Description of the task → Begin with the line containing "MID_X, MID_Y = -0.023, 0.017" and end with the last line of the data below; return those lines exactly, and only those.

Records provided: Begin

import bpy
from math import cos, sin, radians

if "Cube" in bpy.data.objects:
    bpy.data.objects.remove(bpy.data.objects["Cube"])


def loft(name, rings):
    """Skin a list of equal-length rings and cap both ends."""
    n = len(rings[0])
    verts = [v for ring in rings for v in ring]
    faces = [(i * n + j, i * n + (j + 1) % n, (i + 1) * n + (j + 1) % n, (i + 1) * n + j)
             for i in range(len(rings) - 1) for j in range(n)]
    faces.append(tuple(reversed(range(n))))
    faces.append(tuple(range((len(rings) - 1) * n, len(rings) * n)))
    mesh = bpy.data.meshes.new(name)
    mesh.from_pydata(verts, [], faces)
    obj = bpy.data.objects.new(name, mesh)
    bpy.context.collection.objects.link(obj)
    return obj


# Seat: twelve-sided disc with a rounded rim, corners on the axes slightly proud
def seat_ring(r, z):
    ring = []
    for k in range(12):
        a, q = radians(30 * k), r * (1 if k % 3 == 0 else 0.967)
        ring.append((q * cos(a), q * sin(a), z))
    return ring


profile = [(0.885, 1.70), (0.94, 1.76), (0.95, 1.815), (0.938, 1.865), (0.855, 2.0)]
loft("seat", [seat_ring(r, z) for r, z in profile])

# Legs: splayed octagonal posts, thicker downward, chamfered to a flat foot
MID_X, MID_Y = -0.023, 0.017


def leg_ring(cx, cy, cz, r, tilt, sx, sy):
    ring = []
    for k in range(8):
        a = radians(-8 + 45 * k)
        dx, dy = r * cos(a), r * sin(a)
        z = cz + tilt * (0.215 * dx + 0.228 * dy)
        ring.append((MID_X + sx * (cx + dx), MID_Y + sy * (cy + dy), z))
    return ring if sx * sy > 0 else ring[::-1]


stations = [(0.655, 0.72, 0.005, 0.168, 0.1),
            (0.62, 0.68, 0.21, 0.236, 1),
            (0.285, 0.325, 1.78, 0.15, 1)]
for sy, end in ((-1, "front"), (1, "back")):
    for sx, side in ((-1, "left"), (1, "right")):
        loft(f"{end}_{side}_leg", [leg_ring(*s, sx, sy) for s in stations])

Records provided: End

Task response →
MID_X, MID_Y = -0.023, 0.017


def leg_ring(cx, cy, cz, r, tilt, sx, sy):
    ring = []
    for k in range(8):
        a = radians(-8 + 45 * k)
        dx, dy = r * cos(a), r * sin(a)
        z = cz + tilt * (0.215 * dx + 0.228 * dy)
        ring.append((MID_X + sx * (cx + dx), MID_Y + sy * (cy + dy), z))
    return ring if sx * sy > 0 else ring[::-1]


stations = [(0.655, 0.72, 0.005, 0.168, 0.1),
            (0.62, 0.68, 0.21, 0.236, 1),
            (0.285, 0.325, 1.78, 0.15, 1)]
for sy, end in ((-1, "front"), (1, "back")):
    for sx, side in ((-1, "left"), (1, "right")):
        loft(f"{end}_{side}_leg", [leg_ring(*s, sx, sy) for s in stations])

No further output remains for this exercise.